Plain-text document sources

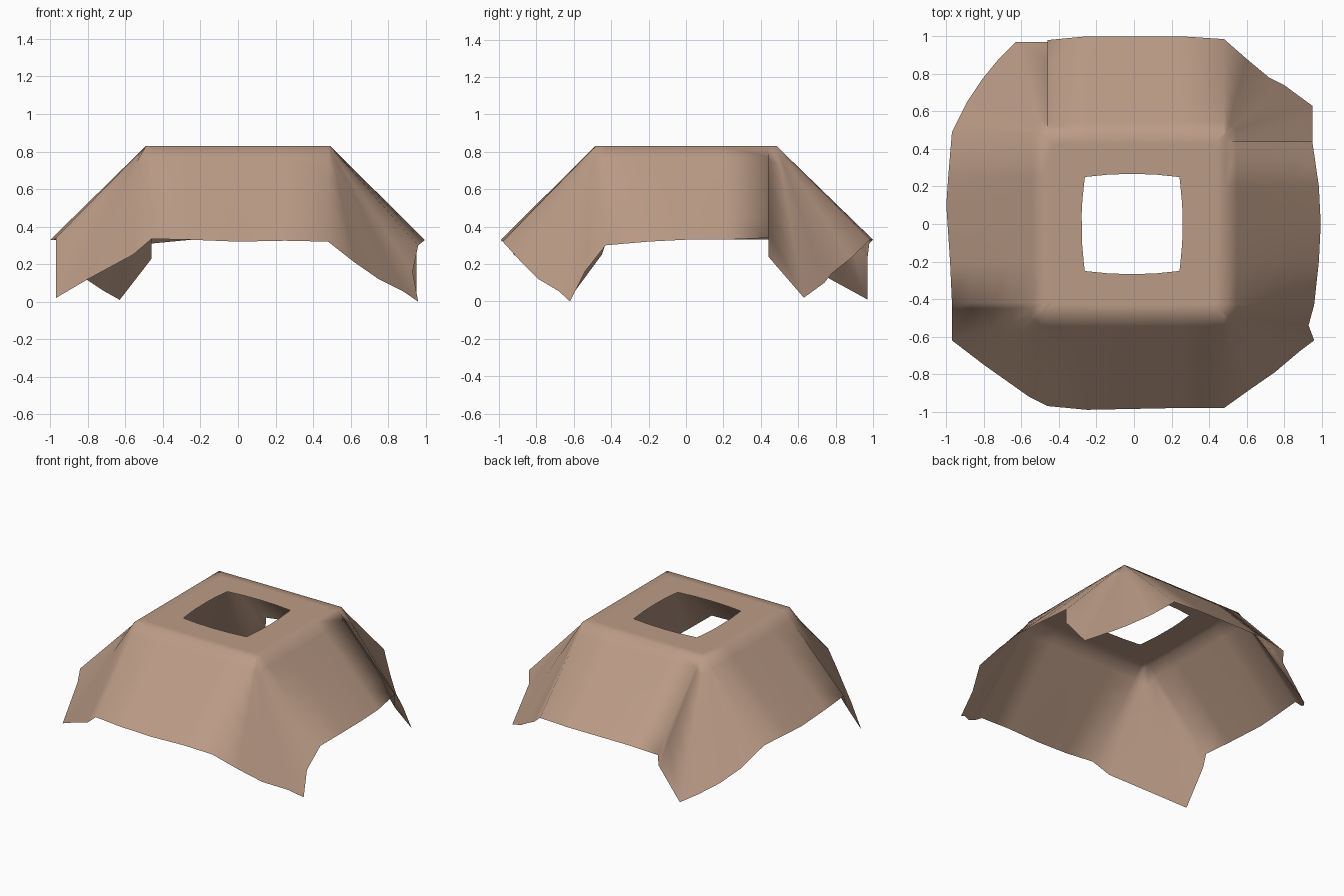
import bpy, bmesh
from mathutils import Vector

if "Cube" in bpy.data.objects:
    bpy.data.objects.remove(bpy.data.objects["Cube"])

# Hem of the draped cloth, counter-clockwise: four straight panels and four hanging corners
HEM = [
    (-.46, -.97, .335), (-.25, -.99, .33), (0, -.985, .32), (.25, -.98, .325), (.48, -.98, .32),
    (.62, -.88, .21), (.75, -.79, .12), (.88, -.68, .055), (.96, -.62, .0), (.93, -.54, .16),
    (.96, -.43, .30), (.985, -.2, .32), (.995, 0, .33), (.985, .2, .33), (.95, .44, .34),
    (.95, .44, .24), (.95, .63, .02), (.8, .74, .1), (.72, .78, .15), (.6, .88, .23),
    (.48, .985, .33), (.25, 1, .33), (0, 1, .33), (-.25, 1, .33), (-.46, .98, .31),
    (-.46, .97, .23), (-.63, .97, .01), (-.72, .88, .06), (-.81, .77, .12), (-.89, .65, .2),
    (-.97, .49, .33), (-.99, .25, .33), (-1, .1, .33), (-.98, -.2, .33), (-.97, -.42, .34),
    (-.97, -.45, .25), (-.97, -.62, .02), (-.8, -.75, .12), (-.56, -.92, .25),
]
TOP_X, TOP_Y, TOP_Z = .49, .485, .83


def clamp(v, lim):
    return max(-lim, min(lim, v))


def ridge_point(p):
    """Point of the flat square top that a hem point hangs from."""
    return Vector((clamp(p[0], TOP_X), clamp(p[1], TOP_Y), TOP_Z))


def hole_point(r):
    """Matching point on the rim of the slightly bulged square opening."""
    u, v = r.x / TOP_X, r.y / TOP_Y
    bulge_x, bulge_y = 1 + .07 * (1 - v * v), 1 + .07 * (1 - u * u)
    return Vector((.252 * u * bulge_x - .01, .25 * v * bulge_y, TOP_Z))


# Concentric rings: opening, flat top, ridge, straight drop to the hem
bm = bmesh.new()
hem = [Vector(p) for p in HEM]
ridge = [ridge_point(p) for p in HEM]
hole = [hole_point(r) for r in ridge]
rings = [[h.lerp(r, t) for h, r in zip(hole, ridge)] for t in (0, .4, .75, 1)]
rings += [[r.lerp(e, t) for r, e in zip(ridge, hem)] for t in (.12, .34, .56, .78, 1)]
verts = [[bm.verts.new(p) for p in ring] for ring in rings]
n = len(HEM)
for a, b in zip(verts, verts[1:]):
    for i in range(n):
        j = (i + 1) % n
        bm.faces.new((a[i], b[i], b[j], a[j]))
# Collapse the fans at the corners of the top
bmesh.ops.remove_doubles(bm, verts=bm.verts[:], dist=.0005)
bmesh.ops.recalc_face_normals(bm, faces=bm.faces[:])
if sum(f.normal.z * f.calc_area() for f in bm.faces) < 0:
    bmesh.ops.reverse_faces(bm, faces=bm.faces[:])
for f in bm.faces:
    f.smooth = True

mesh = bpy.data.meshes.new("draped_cloth")
bm.to_mesh(mesh)
bm.free()
cloth = bpy.data.objects.new("draped_cloth", mesh)
bpy.context.collection.objects.link(cloth)

mat = bpy.data.materials.new("tan_cloth")
mat.diffuse_color = (.5, .33, .24, 1)
mat.use_nodes = True
mat.node_tree.nodes["Principled BSDF"].inputs["Base Color"].default_value = mat.diffuse_color
mesh.materials.append(mat)
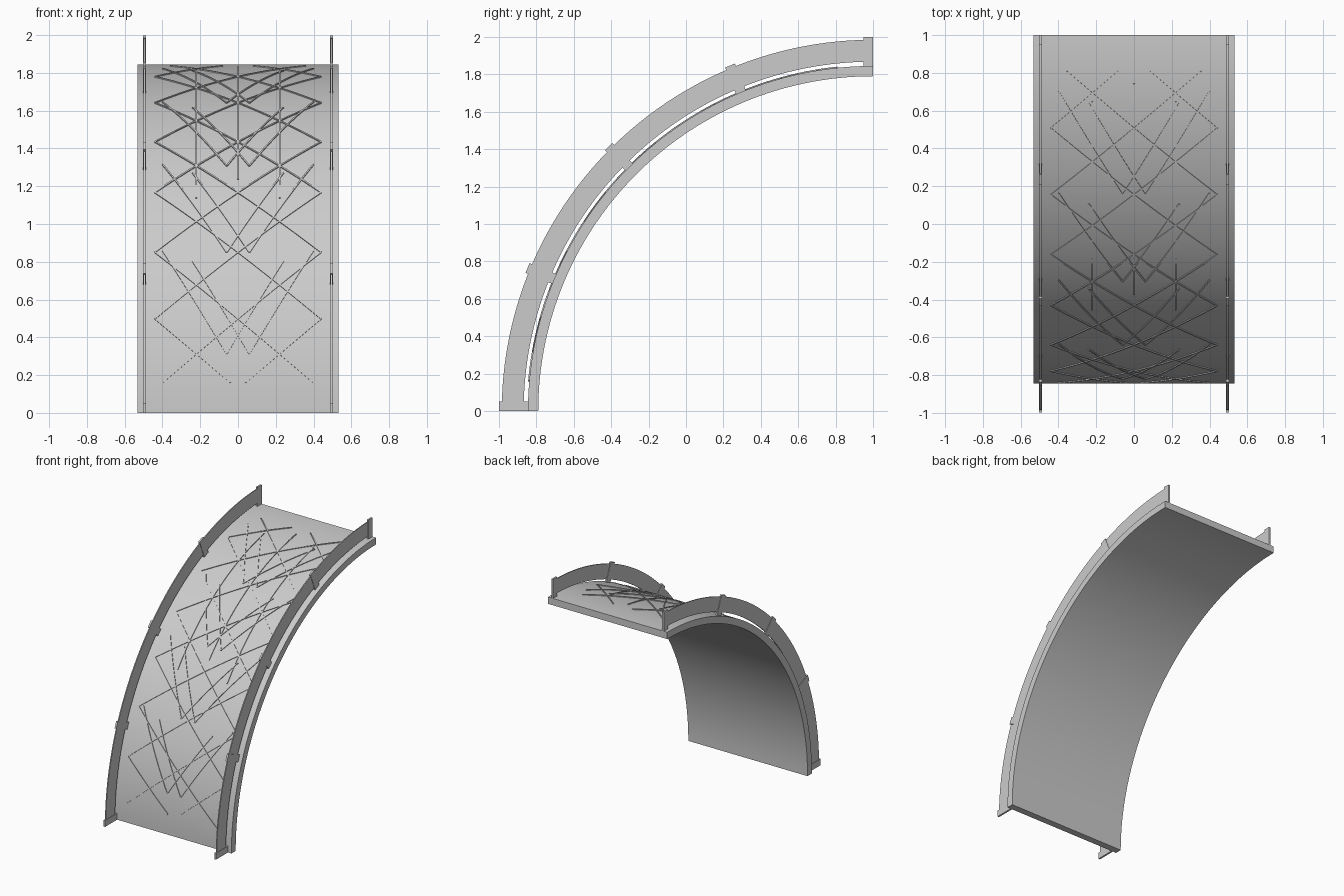
import bpy, bmesh
from math import sin, cos, radians, degrees, hypot

if "Cube" in bpy.data.objects:
    bpy.data.objects.remove(bpy.data.objects["Cube"])

CY = 1.0           # the quarter arch is centred on the line y = 1, z = 0
R_TOP = 1.845      # walking surface radius


def bend(x, t, r):
    """Point at width x, arch angle t (radians) and radius r."""
    return (x, CY - r * cos(t), r * sin(t))


def finish(name, bm, smooth=True):
    bmesh.ops.recalc_face_normals(bm, faces=bm.faces)
    me = bpy.data.meshes.new(name)
    bm.to_mesh(me)
    bm.free()
    ob = bpy.data.objects.new(name, me)
    bpy.context.collection.objects.link(ob)
    if smooth:
        bpy.ops.object.select_all(action='DESELECT')
        ob.select_set(True)
        bpy.context.view_layer.objects.active = ob
        bpy.ops.object.shade_smooth_by_angle(angle=radians(30))
    return ob


def sweep(bm, sections):
    """Skin a list of four-point sections into a capped bar."""
    rings = [[bm.verts.new(p) for p in s] for s in sections]
    for a, b in zip(rings, rings[1:]):
        for i in range(4):
            j = (i + 1) % 4
            bm.faces.new((a[i], a[j], b[j], b[i]))
    bm.faces.new(rings[0])
    bm.faces.new(rings[-1])


def arc_bar(name, x0, x1, r0, r1, n=64):
    bm = bmesh.new()
    secs = []
    for i in range(n + 1):
        t = radians(90 * i / n)
        secs.append([bend(x0, t, r0), bend(x1, t, r0), bend(x1, t, r1), bend(x0, t, r1)])
    sweep(bm, secs)
    return finish(name, bm)


def strip(bm, xa, sa, xb, sb, w=0.008, r0=1.838, r1=1.851):
    """Thin inlay bar on the deck from (x, arc degrees) to (x, arc degrees)."""
    ya, yb = radians(sa) * R_TOP, radians(sb) * R_TOP
    dx, dy = xb - xa, yb - ya
    L = hypot(dx, dy)
    nx, ny = -dy / L * w / 2, dx / L * w / 2
    n = max(2, int(abs(sb - sa) / 1.4) + 1)
    secs = []
    for i in range(n + 1):
        x, y = xa + dx * i / n, ya + dy * i / n
        p, q = (x + nx, (y + ny) / R_TOP), (x - nx, (y - ny) / R_TOP)
        secs.append([bend(*p, r0), bend(*q, r0), bend(*q, r1), bend(*p, r1)])
    sweep(bm, secs)


# Curved deck slab
arc_bar("deck", -0.5325, 0.5325, 1.79, R_TOP)

# Side rails with a slim gap above the deck, and their posts
for side, s in (("left", -1), ("right", 1)):
    xc = s * 0.495
    arc_bar(side + "_rail", xc - 0.004, xc + 0.004, 1.868, 1.985)
    bm = bmesh.new()
    for k, (lo, hi) in enumerate([(0, .052), (-.028, .028), (-.028, .028), (-.028, .028), (-.052, 0)]):
        t = radians(22.5 * k)
        secs = []
        for r in (1.835, 1.999):
            sec = []
            for dx, d in ((-.007, lo), (.007, lo), (.007, hi), (-.007, hi)):
                x, y, z = bend(xc + dx, t, r)
                sec.append((x, y + d * sin(t), z + d * cos(t)))
            secs.append(sec)
        sweep(bm, secs)
    finish(side + "_posts", bm, smooth=False)

# Raised lattice of crossing strips on the deck
bm = bmesh.new()
STEP, HX = 11.75, 0.22
for m in (-1, 1):
    # shallow diagonals running from edge to edge
    for k in range(6):
        s0 = 15.7 + k * STEP
        for d in (-1, 1):
            xe, se = 0.44, s0 + d * 2 * STEP
            if se > 84 or se < 5:
                lim = 84 if se > 84 else 5
                xe = -0.44 + 0.88 * (lim - s0) / (se - s0)
                se = lim
            strip(bm, m * -0.44, s0, m * xe, se)
    # steep diagonals
    for k in range(4):
        s0 = 9.8 + k * STEP * 1.5
        strip(bm, m * -0.06, s0, m * -0.40, s0 + 18)
        strip(bm, m * 0.06, s0, m * -0.24, s0 + 16)
    # lengthwise strips off the centre
    strip(bm, m * HX, 38, m * HX, 79)
# lengthwise centre strip
strip(bm, 0, 42, 0, 82)
finish("deck_lattice", bm, smooth=False)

> _Task brief_:
Once you find the line with "ya, yb = radians(sa)" in the entries above, output it and each line after it up to and including the line with "# Side rails", and nothing else.

> _Written answer_:
    ya, yb = radians(sa) * R_TOP, radians(sb) * R_TOP
    dx, dy = xb - xa, yb - ya
    L = hypot(dx, dy)
    nx, ny = -dy / L * w / 2, dx / L * w / 2
    n = max(2, int(abs(sb - sa) / 1.4) + 1)
    secs = []
    for i in range(n + 1):
        x, y = xa + dx * i / n, ya + dy * i / n
        p, q = (x + nx, (y + ny) / R_TOP), (x - nx, (y - ny) / R_TOP)
        secs.append([bend(*p, r0), bend(*q, r0), bend(*q, r1), bend(*p, r1)])
    sweep(bm, secs)


# Curved deck slab
arc_bar("deck", -0.5325, 0.5325, 1.79, R_TOP)

# Side rails with a slim gap above the deck, and their posts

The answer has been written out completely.